Wow! That’s a lot of stuff going on… in 1.5 seconds… and just in the head alone!
I’m not one for comparing what goes into a golf swing and that of a baseball swing. While there are similarities, there are major differences. One of those being the fact that a golf swing is addressing a ball that sits still, while a baseball swing (even while you’re in the middle of a volcanic hot streak where the ball looks like it’s sitting on a tee) attacks a ball that moves in at least one direction.
But, I’ve come across more than my fair share of hitters with just as many “Swing Thoughts,” as this particular illustration… and maybe more.
These swings thoughts are the death of a great swing, an at bat, and if you let it go on for too long, a season, or even career.
I once asked a player who was in a slump at the time, what was going through his head when in stepped into the batter’s box. Like the picture above, he listed a plethora of swing thoughts. I then asked him to think back to his most recent hot streak, and asked what went through his head then. He thought about it for a minute, and said, “I really don’t know. Nothing actually.”

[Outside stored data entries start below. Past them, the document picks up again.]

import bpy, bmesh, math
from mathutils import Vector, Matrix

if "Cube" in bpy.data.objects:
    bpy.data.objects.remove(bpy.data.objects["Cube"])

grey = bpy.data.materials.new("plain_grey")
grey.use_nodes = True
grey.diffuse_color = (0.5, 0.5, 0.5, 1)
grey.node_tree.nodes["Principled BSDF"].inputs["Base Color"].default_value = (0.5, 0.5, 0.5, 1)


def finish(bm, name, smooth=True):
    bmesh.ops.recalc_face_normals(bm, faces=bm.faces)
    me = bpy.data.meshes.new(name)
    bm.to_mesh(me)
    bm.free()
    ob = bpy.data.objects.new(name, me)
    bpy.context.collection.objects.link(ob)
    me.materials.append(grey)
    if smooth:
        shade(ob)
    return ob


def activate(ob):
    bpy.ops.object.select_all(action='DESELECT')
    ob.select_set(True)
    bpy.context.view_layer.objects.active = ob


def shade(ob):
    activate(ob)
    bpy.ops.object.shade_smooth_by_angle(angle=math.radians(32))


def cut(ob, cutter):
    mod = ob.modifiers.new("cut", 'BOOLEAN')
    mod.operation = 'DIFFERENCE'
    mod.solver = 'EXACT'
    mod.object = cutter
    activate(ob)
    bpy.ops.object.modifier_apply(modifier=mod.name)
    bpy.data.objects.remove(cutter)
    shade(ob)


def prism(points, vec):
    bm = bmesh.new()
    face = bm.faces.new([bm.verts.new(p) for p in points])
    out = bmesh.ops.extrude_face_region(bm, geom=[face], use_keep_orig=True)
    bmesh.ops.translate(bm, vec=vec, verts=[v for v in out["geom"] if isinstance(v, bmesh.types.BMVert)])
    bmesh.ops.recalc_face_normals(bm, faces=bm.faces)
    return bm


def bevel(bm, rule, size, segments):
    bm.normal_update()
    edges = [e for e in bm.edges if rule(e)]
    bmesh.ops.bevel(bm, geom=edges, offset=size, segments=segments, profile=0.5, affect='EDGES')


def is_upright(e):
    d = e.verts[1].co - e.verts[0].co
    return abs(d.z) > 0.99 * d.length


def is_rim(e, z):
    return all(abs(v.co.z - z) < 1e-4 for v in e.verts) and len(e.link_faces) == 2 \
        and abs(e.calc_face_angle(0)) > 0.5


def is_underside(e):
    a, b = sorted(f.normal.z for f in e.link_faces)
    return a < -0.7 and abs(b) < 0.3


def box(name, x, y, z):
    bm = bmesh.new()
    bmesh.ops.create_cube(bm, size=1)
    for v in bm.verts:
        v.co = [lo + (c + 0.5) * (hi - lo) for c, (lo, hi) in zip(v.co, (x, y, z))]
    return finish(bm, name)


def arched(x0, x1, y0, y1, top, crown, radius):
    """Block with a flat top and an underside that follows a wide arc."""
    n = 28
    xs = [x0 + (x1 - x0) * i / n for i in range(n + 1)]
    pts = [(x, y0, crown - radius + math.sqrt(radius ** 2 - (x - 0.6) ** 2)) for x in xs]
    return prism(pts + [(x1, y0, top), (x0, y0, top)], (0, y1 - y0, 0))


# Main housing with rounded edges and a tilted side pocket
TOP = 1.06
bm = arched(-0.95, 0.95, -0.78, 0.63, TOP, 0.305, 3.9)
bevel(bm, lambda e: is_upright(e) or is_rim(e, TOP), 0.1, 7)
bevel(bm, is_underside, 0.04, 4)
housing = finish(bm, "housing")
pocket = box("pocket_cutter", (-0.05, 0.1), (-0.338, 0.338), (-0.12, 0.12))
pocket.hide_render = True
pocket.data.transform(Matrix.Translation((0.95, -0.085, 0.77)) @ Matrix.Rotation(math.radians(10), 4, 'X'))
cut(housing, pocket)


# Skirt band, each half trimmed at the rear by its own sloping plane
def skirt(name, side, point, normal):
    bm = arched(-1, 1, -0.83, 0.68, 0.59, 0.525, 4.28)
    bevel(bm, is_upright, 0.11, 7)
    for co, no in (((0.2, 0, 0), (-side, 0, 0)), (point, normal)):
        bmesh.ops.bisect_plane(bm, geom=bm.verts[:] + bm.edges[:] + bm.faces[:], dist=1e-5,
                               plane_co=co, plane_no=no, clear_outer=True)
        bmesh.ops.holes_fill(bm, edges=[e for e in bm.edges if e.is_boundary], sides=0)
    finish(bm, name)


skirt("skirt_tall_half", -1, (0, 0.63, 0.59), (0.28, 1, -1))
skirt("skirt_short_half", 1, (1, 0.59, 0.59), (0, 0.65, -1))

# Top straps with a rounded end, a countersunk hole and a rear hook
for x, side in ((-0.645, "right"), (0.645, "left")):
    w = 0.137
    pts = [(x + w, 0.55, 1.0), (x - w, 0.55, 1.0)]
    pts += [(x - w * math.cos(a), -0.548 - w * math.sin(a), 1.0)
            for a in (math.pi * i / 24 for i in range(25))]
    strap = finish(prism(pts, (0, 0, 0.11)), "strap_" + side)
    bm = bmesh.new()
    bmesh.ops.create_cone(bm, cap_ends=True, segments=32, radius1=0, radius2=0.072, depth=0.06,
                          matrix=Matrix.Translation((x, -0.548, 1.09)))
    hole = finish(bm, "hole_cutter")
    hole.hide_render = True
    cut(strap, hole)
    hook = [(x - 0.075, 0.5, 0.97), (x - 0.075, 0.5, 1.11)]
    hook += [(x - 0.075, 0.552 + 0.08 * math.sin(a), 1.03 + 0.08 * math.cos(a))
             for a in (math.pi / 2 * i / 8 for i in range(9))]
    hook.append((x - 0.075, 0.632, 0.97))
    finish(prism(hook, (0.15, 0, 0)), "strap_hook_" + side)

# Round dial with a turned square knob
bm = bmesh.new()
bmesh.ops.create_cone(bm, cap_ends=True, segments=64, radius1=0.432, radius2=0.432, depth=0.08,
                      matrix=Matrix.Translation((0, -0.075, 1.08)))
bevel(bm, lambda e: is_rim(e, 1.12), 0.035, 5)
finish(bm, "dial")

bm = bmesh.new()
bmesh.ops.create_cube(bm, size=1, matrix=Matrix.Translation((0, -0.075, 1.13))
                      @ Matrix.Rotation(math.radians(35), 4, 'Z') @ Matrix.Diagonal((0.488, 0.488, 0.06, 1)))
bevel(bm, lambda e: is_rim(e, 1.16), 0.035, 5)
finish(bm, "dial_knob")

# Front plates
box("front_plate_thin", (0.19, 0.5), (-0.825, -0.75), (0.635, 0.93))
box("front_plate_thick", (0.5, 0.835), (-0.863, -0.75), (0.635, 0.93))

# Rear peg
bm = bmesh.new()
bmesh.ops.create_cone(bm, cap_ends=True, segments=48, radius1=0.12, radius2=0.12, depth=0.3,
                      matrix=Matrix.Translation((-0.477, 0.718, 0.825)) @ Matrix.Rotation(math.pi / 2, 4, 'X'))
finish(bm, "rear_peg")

Whether you like it or not, when you step up to home plate, your swing is what it is. Sure, there will be times when it feels a little too long, or even very quick. There might be times when your reaction to pitches (or lack thereof) will cause your swing to suffer. But for the most part, your swing is exactly what you’ve trained it to become. (Note: Training happens in the off season, where you have the time to develop a consistent swing… not during the season. That time is maintenance mode.)
So why waste time with thoughts that ultimately get in the way of the swing you’ve developed?
Let’s forget the fact that there just isn’t enough time to finish a complete thought, much less several swing thoughts in the time a baseball leaves the pitcher’s hand and enters the hitting zone.
None of these thoughts will change the swing you’ve programmed your body to execute… especially in the heat of an At Bat.
If you want to have swing thoughts, save them for the tee, the cage, or even visualization exercises. But don’t bring that stuff up to home plate for an actual AB.
Sure, you need to be aware of the game’s situation. It’s important to understand the game plan you hope to accomplish. But once you step in the box, it’s all about reacting to the pitch (hopefully the one you’re looking for) with the swing you’ve developed. Because at the end of the day, your best swings are the ones where you as Yogi Berra put it, “leave you brain on the bench.”